Most commonly used by injecting medication directly into the area the dentist wants to numb.
Nitrous Oxide Gas
A sedative that is inhaled through the nose by placing a small mask over the nasal area.
Rarely used in dentistry and must involve an anesthesiologist because you will be completely put asleep and unconscious.
When patients take medications in pill form by mouth in the hours leading up to the appointment.
When a certified dentist administers medication through the blood using a IV inserted into your vein.
What are the levels of sedation?
The level of sedation a patient experiences depends on a variety of things such as the type of procedures, your age, medications taken, medical condition and health habits.
The main levels of sedation are:
- Minimal (Local anesthesia & nitrous gas)
- Minimal sedation will help you relax, but you will likely be awake. You’ll understand questions your doctor is asking and be able to answer as well as follow directions. This level of sedation is typically used when your doctor needs you to be involved in the procedure and is similar to the feeling after having a few drinks of alcohol.
- Mild (Oral Sedation)
- You will feel drowsy and may even fall asleep during the procedure. You may or may not remember some of the procedure.
- Moderate (IV Sedation)
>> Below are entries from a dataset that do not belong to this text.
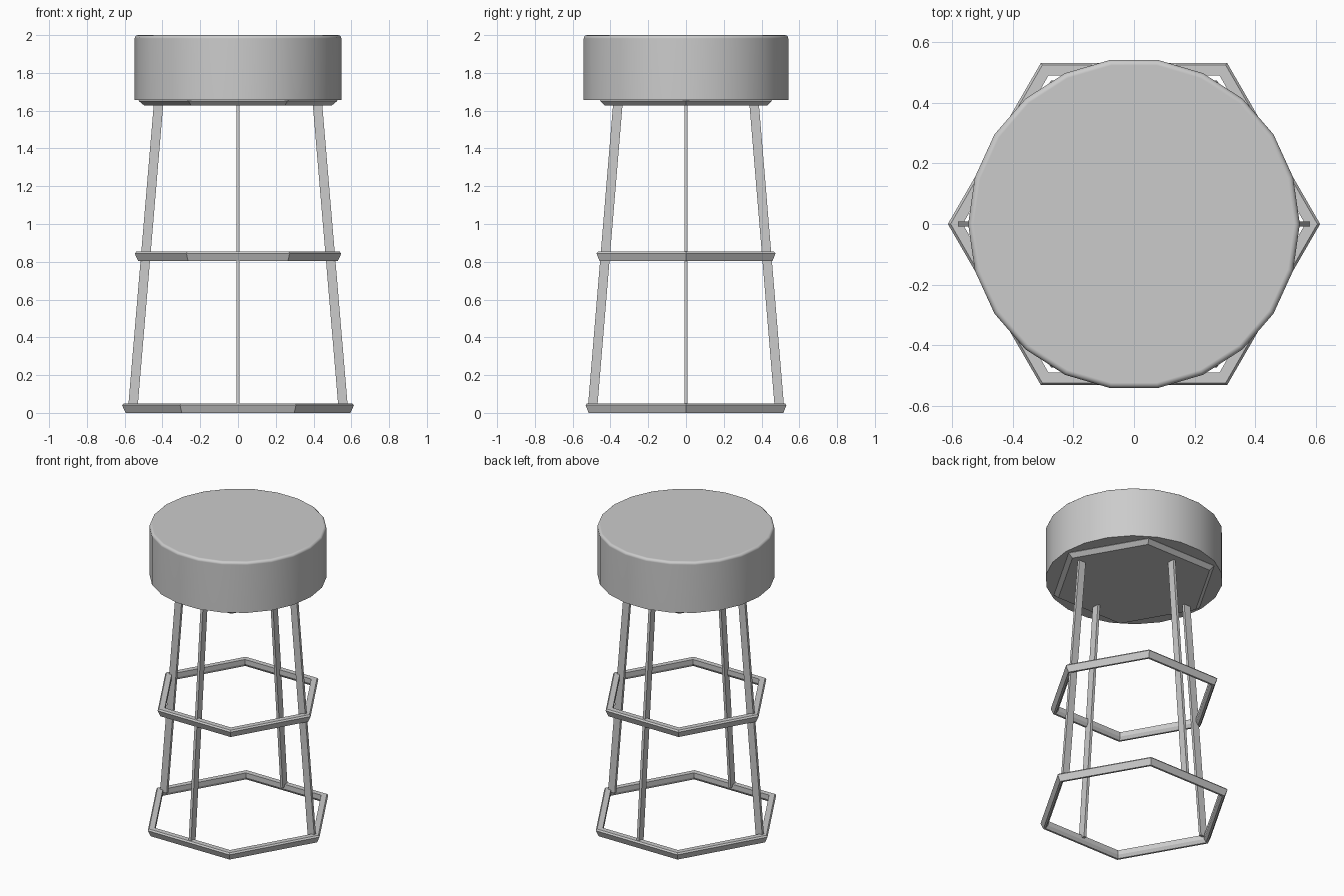
import bpy, bmesh, math

if "Cube" in bpy.data.objects:
    bpy.data.objects.remove(bpy.data.objects["Cube"])


def add_object(name, bm, smooth=None):
    bmesh.ops.recalc_face_normals(bm, faces=bm.faces)
    mesh = bpy.data.meshes.new(name)
    bm.to_mesh(mesh)
    bm.free()
    ob = bpy.data.objects.new(name, mesh)
    bpy.context.collection.objects.link(ob)
    if smooth:
        bpy.ops.object.select_all(action='DESELECT')
        ob.select_set(True)
        bpy.context.view_layer.objects.active = ob
        bpy.ops.object.shade_smooth_by_angle(angle=math.radians(smooth))
    return ob


def hex_sweep(profile):
    """Sweep (radius, z) points round six corners; returns bmesh and loops."""
    bm = bmesh.new()
    loops = []
    for i in range(6):
        a = i * math.pi / 3
        loops.append([bm.verts.new((r * math.cos(a), r * math.sin(a), z))
                      for r, z in profile])
    return bm, loops


def hex_ring(name, outer, z):
    """Six-sided ring: flat top, narrow top chamfer, undercut sides."""
    section = [(0, 0.041), (-0.009, 0.051), (-0.049, 0.051),
               (-0.049, 0.02), (-0.034, 0.0), (-0.019, 0.0)]
    bm, loops = hex_sweep([(outer + dr, z + dz) for dr, dz in section])
    n = len(section)
    for i in range(6):
        p, q = loops[i], loops[(i + 1) % 6]
        for k in range(n):
            m = (k + 1) % n
            bm.faces.new((p[k], q[k], q[m], p[m]))
    return add_object(name, bm)


def leg(name, angle, bottom, top, z0=0.035, z1=1.632, depth=0.05, width=0.018):
    """Thin bar leaning inward, its wide side along the radius."""
    bm = bmesh.new()
    bmesh.ops.create_cube(bm, size=1)
    c, s = math.cos(angle), math.sin(angle)
    for v in bm.verts:
        mid, z = (top, z1) if v.co.z > 0 else (bottom, z0)
        rad, side = mid + v.co.x * depth, v.co.y * width
        v.co = (rad * c - side * s, rad * s + side * c, z)
    return add_object(name, bm)


# Seat: 22-sided cushion with a softened top rim
bm = bmesh.new()
R, N = 0.547, 22
rows = [[bm.verts.new((R * math.cos(i * math.tau / N),
                       R * math.sin(i * math.tau / N), z)) for i in range(N)]
        for z in (1.656, 2.0)]
bm.faces.new(rows[0])
bm.faces.new(rows[1])
for i in range(N):
    j = (i + 1) % N
    bm.faces.new((rows[0][i], rows[0][j], rows[1][j], rows[1][i]))
rim = [e for e in bm.edges if all(v.co.z > 1.99 for v in e.verts)]
bmesh.ops.bevel(bm, geom=rim, offset=0.018, segments=3, profile=0.5,
                affect='EDGES')
seat = add_object("seat", bm, smooth=40)
# keeps the cushion top shaded flat
weighted = seat.modifiers.new("weighted", 'WEIGHTED_NORMAL')
weighted.keep_sharp = True

# Solid six-sided plate under the seat
bm, loops = hex_sweep([(0.496, 1.627), (0.526, 1.652), (0.522, 1.657)])
for i in range(6):
    p, q = loops[i], loops[(i + 1) % 6]
    for k in range(2):
        bm.faces.new((p[k], q[k], q[k + 1], p[k + 1]))
for k in (0, 2):
    bm.faces.new([loop[k] for loop in loops])
add_object("seat_plate", bm)

# Foot rest and base rings
hex_ring("foot_ring", 0.547, 0.803)
hex_ring("base_ring", 0.614, 0.0)

# Four legs
for name, deg, bottom, top in (("right_leg", 0, 0.556, 0.421),
                               ("back_leg", 90, 0.494, 0.361),
                               ("left_leg", 180, 0.556, 0.421),
                               ("front_leg", 270, 0.494, 0.361)):
    leg(name, math.radians(deg), bottom, top)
- You won’t actually be unconscious, but you will most likely sleep through the procedure and probably will have little or no memory of it.